After a month to cool off and getting away from politics thankfully... I am offended by a new documentary called "Mzungu." I recently watched the trailer and offensive, even if it is far too repeated in recent posts, is the best word for it. It's meant to be about 4 young American kids who come to "Africa" to volunteer and "change the world." The trailer goes on, "On a continent plagued by disease, poverty, survival..." (plagued by survival???) Now, in all honesty, I have not seen this film in full, but if the trailer and all the other little snippets of awesomeness on the website are any indicator, I think my guess about this movie is pretty close.

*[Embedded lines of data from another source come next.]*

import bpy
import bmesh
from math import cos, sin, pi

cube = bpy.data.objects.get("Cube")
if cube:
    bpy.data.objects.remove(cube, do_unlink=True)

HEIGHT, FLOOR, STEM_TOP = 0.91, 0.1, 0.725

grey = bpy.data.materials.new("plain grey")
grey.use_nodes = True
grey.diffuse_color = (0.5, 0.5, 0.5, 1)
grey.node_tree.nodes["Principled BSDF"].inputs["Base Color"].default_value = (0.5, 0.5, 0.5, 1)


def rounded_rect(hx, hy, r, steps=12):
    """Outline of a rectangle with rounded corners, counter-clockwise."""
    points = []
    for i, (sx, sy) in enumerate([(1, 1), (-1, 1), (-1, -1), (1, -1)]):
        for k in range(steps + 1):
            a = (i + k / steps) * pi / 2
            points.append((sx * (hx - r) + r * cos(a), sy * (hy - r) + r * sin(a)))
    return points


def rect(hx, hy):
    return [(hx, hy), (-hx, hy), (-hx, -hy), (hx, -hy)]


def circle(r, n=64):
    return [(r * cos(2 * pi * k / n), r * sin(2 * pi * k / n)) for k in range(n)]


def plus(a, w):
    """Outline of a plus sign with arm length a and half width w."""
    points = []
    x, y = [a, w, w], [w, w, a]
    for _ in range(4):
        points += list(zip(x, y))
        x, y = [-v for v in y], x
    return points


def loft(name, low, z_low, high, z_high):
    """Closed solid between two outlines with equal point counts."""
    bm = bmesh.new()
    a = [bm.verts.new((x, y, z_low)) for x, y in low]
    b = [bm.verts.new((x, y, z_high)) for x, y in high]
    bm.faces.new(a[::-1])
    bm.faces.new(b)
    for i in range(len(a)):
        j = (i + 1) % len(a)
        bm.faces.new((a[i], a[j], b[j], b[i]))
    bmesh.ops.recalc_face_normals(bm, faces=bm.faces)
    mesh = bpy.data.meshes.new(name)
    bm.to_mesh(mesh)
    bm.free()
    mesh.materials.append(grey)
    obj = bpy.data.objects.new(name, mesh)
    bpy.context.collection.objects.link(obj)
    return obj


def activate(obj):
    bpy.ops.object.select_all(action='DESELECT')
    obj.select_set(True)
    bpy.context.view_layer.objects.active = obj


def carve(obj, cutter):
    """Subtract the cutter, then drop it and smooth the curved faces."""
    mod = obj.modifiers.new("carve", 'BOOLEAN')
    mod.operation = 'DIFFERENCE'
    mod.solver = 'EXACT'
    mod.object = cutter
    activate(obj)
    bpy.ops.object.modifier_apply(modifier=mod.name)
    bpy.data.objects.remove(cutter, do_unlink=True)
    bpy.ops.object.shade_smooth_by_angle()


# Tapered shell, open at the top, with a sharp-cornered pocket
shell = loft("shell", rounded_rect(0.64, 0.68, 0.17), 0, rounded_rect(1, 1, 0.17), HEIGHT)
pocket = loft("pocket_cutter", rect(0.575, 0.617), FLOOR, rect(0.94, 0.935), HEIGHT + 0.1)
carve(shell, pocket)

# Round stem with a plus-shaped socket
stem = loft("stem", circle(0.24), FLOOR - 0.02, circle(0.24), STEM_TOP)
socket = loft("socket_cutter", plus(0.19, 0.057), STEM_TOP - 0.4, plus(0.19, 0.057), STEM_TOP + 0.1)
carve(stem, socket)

I'll let you in on something: hundreds of "mzungus" come to Uganda every year thinking they are going to help, thinking they are going to effect change. If they are lucky they'll have a great experience, and like the trailer says, it's very likely that Africa will change them more than they have changed anyone or anything in Africa. We then go back, share our great experience with friends and family, maybe get a little embarrassed that we were so egotistical in thinking that we could just show up for a month or two and have any real effect on the people who have been living here forever. Here's what we don't do - make a documentary about it! Usually we all end up learning that Africa is not the place that Western media and education lead us to believe. That it is NOT a place totally and utterly ravaged by war, famine, disease, genocide and poverty and though those things do exist on the continent, the vast majority of Africans are going about living their lives and if they got the chance to see this trailer, as some of my Ugandan friends have, they would be quite offended too. They are offended by the implication that Africa needs these bored, young, American twentysomethings to come "change" them and save them from the war, famine, disease, genocide and poverty. They are offended by the implication that they strive for "survival." They are offended by the notion of being lumped all together as one: these bored, young, American twentysomethings spent some time in Uganda and Rwanda yet the trailer keeps saying "AFRICA" perpetuating the SarahPalinesque idea that Africa is one country and not the diverse continent of 52 countries that it is.
I have a morbid curiosity drawing me to see the film though I know if I did my eyes would be in a perpetual state of roll. If you have the opportunity to see this film, go for it, just know what you're getting into.